A graphics tablet is undoubtedly the best means of taking advantage of illustration and photo-editing software, but if you've ever used one you'll know it's best to keep a mouse to hand for everyday jobs.
Wacom's Bamboo Pen & Touch aims to change that, by combining a traditional digitiser pen with a finger-driven touchpad.
The tablet itself has an A5 drawing area, so it's one for the occasional doodle and photo retouching job, rather than full-time use.
The pen - stowed in a fabric loop on the right-hand edge of the tablet - is comfortable to use and requires no battery. It boasts eraser and pen facilities, plus a rocker button on the barrel.
Resolution is a decent 2540dpi, and it feels accurate and natural in use.
The buttons on the pen are awkward to click while holding it, so the Bamboo also has four buttons on the pad; by default the bottom pair is configured for left and right mouse clicks, while the top toggles touch on and off.
Put the pen down, though, and the Bamboo transforms into a touchpad.
This takes some getting used to, but the multitouch facility has its advantages. You can use pinch gestures to zoom in and out of web pages and photos, scroll and pan using two fingers and, in certain applications, rotate images too. And it works in both Windows 7 and Vista.
It isn't perfect, though. While the pen works well, the multitouch is sluggish and unresponsive. Single taps suffer from a delay, gestures feel similarly laggy, and we couldn't get flicks to work.
Worse still, on a Windows 7 system the control panel crashed regularly, preventing us from adjusting the pad's advanced settings.
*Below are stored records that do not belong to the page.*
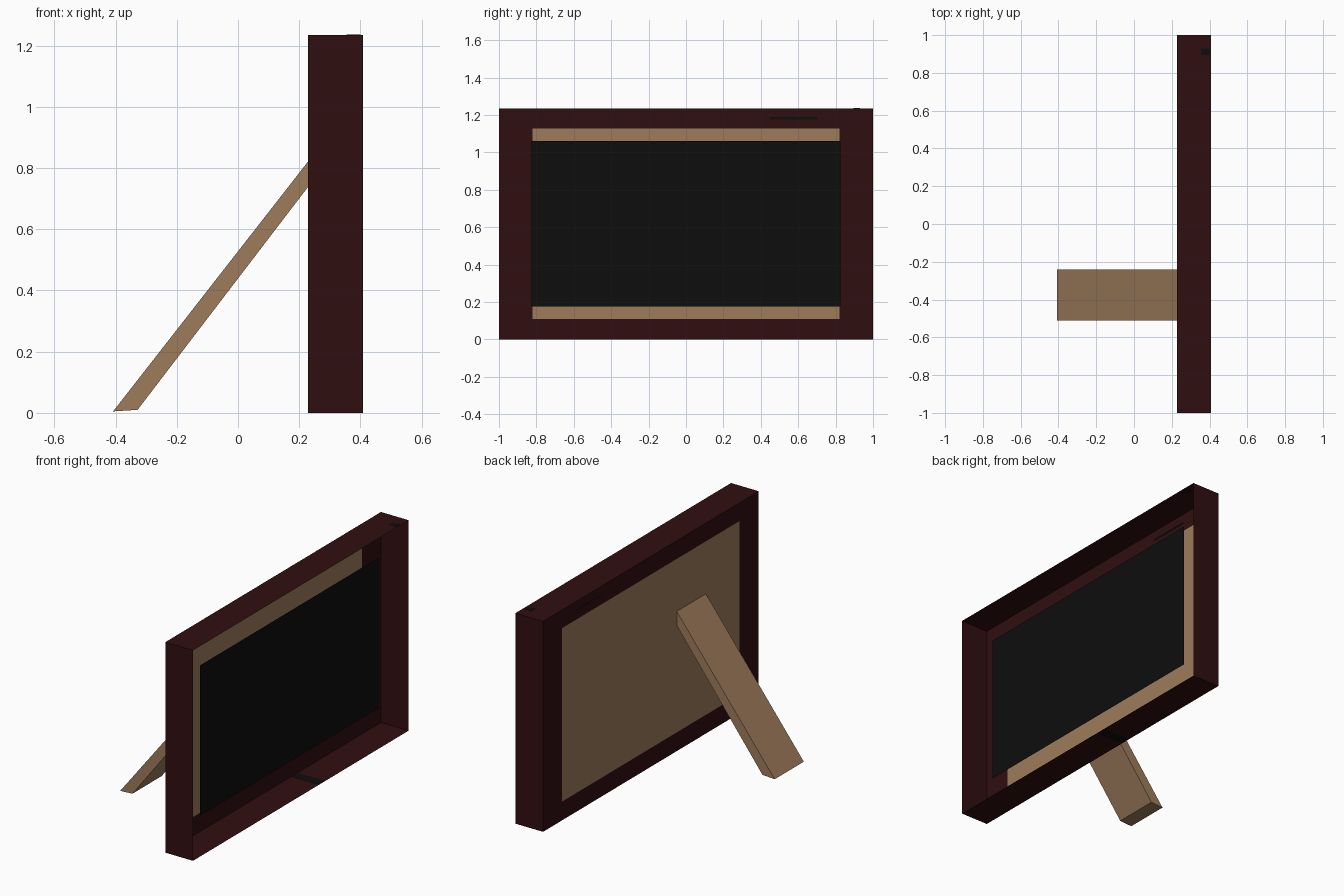
import bpy, bmesh

if "Cube" in bpy.data.objects:
    bpy.data.objects.remove(bpy.data.objects["Cube"])

def material(name, rgb):
    m = bpy.data.materials.new(name)
    m.diffuse_color = (*rgb, 1)
    m.use_nodes = True
    m.node_tree.nodes["Principled BSDF"].inputs["Base Color"].default_value = m.diffuse_color
    return m

MAROON = material("dark_maroon", (0.030, 0.0045, 0.0052))
TAN = material("tan_board", (0.345, 0.203, 0.107))
BLACK = material("black", (0.0043, 0.0043, 0.0043))

XB, XF = 0.228, 0.408          # back and front of the frame
HY, H = 1.0, 1.235             # half width and height
PY, PZ0, PZ1 = 0.822, 0.11, 1.128   # backing board opening

def make(name, faces, mat):
    """Object from a list of faces, each a list of points."""
    bm = bmesh.new()
    for pts in faces:
        bm.faces.new([bm.verts.new(p) for p in pts])
    bmesh.ops.remove_doubles(bm, verts=bm.verts, dist=1e-5)
    me = bpy.data.meshes.new(name)
    bm.to_mesh(me)
    bm.free()
    me.materials.append(mat)
    ob = bpy.data.objects.new(name, me)
    bpy.context.collection.objects.link(ob)
    return ob

def rect(x, hy, z0, z1):
    return [(x, -hy, z0), (x, hy, z0), (x, hy, z1), (x, -hy, z1)]

def ring(a, b):
    """Quads joining two four-point loops."""
    return [[a[i], b[i], b[(i + 1) % 4], a[(i + 1) % 4]] for i in range(4)]

# open shallow box: outer walls plus the flat border at the back
back = rect(XB, HY, 0, H)
front = rect(XF, HY, 0, H)
opening = rect(XB, PY, PZ0, PZ1)
make("frame", ring(front, back) + ring(back, opening), MAROON)

# board filling the back, and the picture floating in front of it
make("backing_board", [opening[::-1]], TAN)
make("picture", [rect(0.332, 0.827, 0.177, 1.06)], BLACK)

# sloping support leg, extruded across y
profile = [(-0.408, 0.005), (-0.328, 0.01), (XB, 0.737), (XB, 0.82)]
near = [(x, -0.51, z) for x, z in profile]
far = [(x, -0.24, z) for x, z in profile]
leg = make("support_leg", [near, far[::-1]] + ring(near, far), TAN)
bm = bmesh.new()
bm.from_mesh(leg.data)
bmesh.ops.recalc_face_normals(bm, faces=bm.faces)
bm.to_mesh(leg.data)
bm.free()

# small dark marks on the floor and upper border, as very thin plates
def plate(name, lo, hi):
    a = [(lo[0], lo[1], lo[2]), (hi[0], lo[1], lo[2]), (hi[0], hi[1], lo[2]), (lo[0], hi[1], lo[2])]
    b = [(x, y, hi[2]) for x, y, _ in a]
    make(name, [a[::-1], b] + ring(b, a), BLACK)

plate("floor_mark", (0.235, 0.17, -0.001), (0.40, 0.225, 0.001))
plate("border_mark", (XB, 0.45, 1.176), (XB + 0.002, 0.7, 1.188))
plate("top_mark", (0.355, 0.895, H - 0.001), (0.40, 0.93, H + 0.001))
So, the first multitouch graphics tablet is a bit of a let-down. It's neater than having to run a mouse alongside a standard graphics tablet, and the price is reasonable. But it needs to be more reliably implemented.